ABOUT THIS EXERCISE: Reproduce exactly the lines from the line containing "0.44), (0.24, 0.265))" through the end of the records below, including both ends, and nothing else.

PROVIDED MATERIAL:
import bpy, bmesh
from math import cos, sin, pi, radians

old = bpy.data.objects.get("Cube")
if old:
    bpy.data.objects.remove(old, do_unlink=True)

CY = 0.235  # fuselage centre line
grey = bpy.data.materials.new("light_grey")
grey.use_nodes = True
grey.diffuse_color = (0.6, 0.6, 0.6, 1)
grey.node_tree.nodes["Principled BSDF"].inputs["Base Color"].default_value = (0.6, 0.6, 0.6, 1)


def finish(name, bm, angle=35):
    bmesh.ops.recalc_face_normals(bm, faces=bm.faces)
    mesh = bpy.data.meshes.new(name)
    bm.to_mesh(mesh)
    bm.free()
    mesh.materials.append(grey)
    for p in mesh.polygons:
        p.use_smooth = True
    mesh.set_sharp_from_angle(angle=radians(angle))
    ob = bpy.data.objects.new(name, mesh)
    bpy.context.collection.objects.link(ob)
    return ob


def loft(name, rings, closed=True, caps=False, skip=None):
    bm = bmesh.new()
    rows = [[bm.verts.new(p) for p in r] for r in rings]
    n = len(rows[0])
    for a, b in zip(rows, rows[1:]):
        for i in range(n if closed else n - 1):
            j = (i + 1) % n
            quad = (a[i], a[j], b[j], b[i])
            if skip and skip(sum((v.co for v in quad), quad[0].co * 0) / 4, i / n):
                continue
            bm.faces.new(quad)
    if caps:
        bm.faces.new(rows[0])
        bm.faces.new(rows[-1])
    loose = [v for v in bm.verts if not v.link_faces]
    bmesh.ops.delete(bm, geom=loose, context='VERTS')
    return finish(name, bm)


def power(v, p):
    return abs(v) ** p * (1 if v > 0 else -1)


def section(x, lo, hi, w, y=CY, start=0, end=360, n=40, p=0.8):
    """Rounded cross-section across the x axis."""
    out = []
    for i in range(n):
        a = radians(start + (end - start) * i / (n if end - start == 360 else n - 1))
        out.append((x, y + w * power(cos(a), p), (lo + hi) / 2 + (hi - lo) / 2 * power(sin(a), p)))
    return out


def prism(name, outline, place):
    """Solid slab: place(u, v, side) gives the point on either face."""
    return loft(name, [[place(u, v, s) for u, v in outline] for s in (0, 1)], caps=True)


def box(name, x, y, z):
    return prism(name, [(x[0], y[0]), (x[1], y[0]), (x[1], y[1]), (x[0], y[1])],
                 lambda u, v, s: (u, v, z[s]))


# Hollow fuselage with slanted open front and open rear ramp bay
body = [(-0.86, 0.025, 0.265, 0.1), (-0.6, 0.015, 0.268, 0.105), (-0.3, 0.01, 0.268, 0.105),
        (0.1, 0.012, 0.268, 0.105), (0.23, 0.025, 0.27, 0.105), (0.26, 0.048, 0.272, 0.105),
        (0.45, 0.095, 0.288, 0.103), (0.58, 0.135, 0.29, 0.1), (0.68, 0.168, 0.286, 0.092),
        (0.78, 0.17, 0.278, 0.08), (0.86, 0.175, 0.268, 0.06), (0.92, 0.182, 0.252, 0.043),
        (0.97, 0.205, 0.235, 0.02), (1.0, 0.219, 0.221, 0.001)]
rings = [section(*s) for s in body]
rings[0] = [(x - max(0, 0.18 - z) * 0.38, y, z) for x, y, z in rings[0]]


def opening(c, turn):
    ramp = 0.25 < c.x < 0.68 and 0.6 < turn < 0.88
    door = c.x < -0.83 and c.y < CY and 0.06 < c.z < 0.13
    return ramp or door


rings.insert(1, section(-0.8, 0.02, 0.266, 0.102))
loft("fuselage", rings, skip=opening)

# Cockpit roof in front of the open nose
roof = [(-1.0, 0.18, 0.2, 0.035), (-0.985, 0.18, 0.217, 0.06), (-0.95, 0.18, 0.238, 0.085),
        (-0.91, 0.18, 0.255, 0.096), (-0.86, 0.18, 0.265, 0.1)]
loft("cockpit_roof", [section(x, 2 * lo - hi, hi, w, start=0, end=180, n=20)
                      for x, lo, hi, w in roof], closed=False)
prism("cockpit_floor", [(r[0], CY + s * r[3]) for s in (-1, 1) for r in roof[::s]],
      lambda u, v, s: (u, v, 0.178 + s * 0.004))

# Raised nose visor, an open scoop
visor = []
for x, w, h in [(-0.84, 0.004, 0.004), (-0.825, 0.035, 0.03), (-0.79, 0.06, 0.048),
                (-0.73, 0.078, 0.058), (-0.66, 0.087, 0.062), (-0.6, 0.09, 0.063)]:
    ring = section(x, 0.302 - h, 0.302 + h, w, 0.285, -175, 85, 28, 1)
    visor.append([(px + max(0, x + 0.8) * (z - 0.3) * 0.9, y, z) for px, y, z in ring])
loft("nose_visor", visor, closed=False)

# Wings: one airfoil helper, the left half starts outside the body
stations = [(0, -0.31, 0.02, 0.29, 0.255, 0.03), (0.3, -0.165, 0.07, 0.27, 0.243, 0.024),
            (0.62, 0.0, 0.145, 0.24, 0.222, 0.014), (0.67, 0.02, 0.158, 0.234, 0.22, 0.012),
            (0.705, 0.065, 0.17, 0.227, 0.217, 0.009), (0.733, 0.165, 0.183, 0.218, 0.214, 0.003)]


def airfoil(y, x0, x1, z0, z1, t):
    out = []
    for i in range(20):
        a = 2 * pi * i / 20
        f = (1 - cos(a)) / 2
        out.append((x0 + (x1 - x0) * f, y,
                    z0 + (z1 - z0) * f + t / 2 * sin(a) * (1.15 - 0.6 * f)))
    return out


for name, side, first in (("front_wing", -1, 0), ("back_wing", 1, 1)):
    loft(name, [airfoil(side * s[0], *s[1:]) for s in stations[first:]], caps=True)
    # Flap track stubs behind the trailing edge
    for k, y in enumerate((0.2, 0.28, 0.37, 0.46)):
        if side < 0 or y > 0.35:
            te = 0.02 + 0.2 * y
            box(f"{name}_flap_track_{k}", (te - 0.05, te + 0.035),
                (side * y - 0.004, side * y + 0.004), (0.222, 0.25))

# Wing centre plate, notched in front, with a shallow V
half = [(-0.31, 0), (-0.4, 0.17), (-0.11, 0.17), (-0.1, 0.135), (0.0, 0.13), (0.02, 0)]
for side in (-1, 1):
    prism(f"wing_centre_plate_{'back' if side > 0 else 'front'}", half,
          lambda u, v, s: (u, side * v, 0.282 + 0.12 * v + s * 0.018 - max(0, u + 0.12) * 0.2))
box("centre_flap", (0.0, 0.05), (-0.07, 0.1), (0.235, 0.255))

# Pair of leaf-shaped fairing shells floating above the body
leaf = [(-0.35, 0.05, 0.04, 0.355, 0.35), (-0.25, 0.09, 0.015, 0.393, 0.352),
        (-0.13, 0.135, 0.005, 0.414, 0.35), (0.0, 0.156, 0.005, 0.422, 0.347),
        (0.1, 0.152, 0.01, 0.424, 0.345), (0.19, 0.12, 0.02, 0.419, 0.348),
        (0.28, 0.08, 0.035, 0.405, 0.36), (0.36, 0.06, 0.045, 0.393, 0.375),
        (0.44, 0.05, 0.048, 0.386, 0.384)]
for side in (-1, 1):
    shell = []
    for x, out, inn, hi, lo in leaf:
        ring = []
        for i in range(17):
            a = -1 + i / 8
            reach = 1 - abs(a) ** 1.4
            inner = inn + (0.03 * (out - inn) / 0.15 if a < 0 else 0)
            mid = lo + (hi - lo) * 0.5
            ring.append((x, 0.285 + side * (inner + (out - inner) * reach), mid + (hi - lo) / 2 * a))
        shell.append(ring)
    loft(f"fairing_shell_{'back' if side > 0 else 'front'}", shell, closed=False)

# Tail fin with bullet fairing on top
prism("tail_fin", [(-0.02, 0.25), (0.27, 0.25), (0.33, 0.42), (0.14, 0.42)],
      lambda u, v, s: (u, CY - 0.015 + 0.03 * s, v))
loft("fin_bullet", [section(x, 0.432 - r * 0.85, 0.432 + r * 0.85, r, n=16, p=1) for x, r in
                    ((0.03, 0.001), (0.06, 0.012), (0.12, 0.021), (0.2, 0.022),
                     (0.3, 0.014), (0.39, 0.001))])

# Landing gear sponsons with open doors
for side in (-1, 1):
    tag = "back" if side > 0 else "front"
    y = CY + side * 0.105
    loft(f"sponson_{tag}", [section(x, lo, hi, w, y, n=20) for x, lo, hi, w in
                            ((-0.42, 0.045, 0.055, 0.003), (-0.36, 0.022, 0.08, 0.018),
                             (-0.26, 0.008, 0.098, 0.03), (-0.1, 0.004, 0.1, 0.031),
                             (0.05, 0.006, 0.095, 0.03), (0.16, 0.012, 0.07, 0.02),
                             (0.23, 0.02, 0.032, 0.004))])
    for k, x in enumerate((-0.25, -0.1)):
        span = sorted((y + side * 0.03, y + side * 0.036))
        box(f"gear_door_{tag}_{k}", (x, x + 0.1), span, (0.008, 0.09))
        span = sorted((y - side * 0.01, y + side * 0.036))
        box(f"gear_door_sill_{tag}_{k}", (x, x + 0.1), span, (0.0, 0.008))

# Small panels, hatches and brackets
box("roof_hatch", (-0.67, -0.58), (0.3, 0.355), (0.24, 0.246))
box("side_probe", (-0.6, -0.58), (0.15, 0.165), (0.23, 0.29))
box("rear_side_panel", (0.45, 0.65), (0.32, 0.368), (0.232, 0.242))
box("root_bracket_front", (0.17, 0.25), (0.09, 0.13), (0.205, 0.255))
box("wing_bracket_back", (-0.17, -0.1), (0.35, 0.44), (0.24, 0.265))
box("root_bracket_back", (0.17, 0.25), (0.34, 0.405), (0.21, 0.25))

WRITTEN SOLUTION:
box("wing_bracket_back", (-0.17, -0.1), (0.35, 0.44), (0.24, 0.265))
box("root_bracket_back", (0.17, 0.25), (0.34, 0.405), (0.21, 0.25))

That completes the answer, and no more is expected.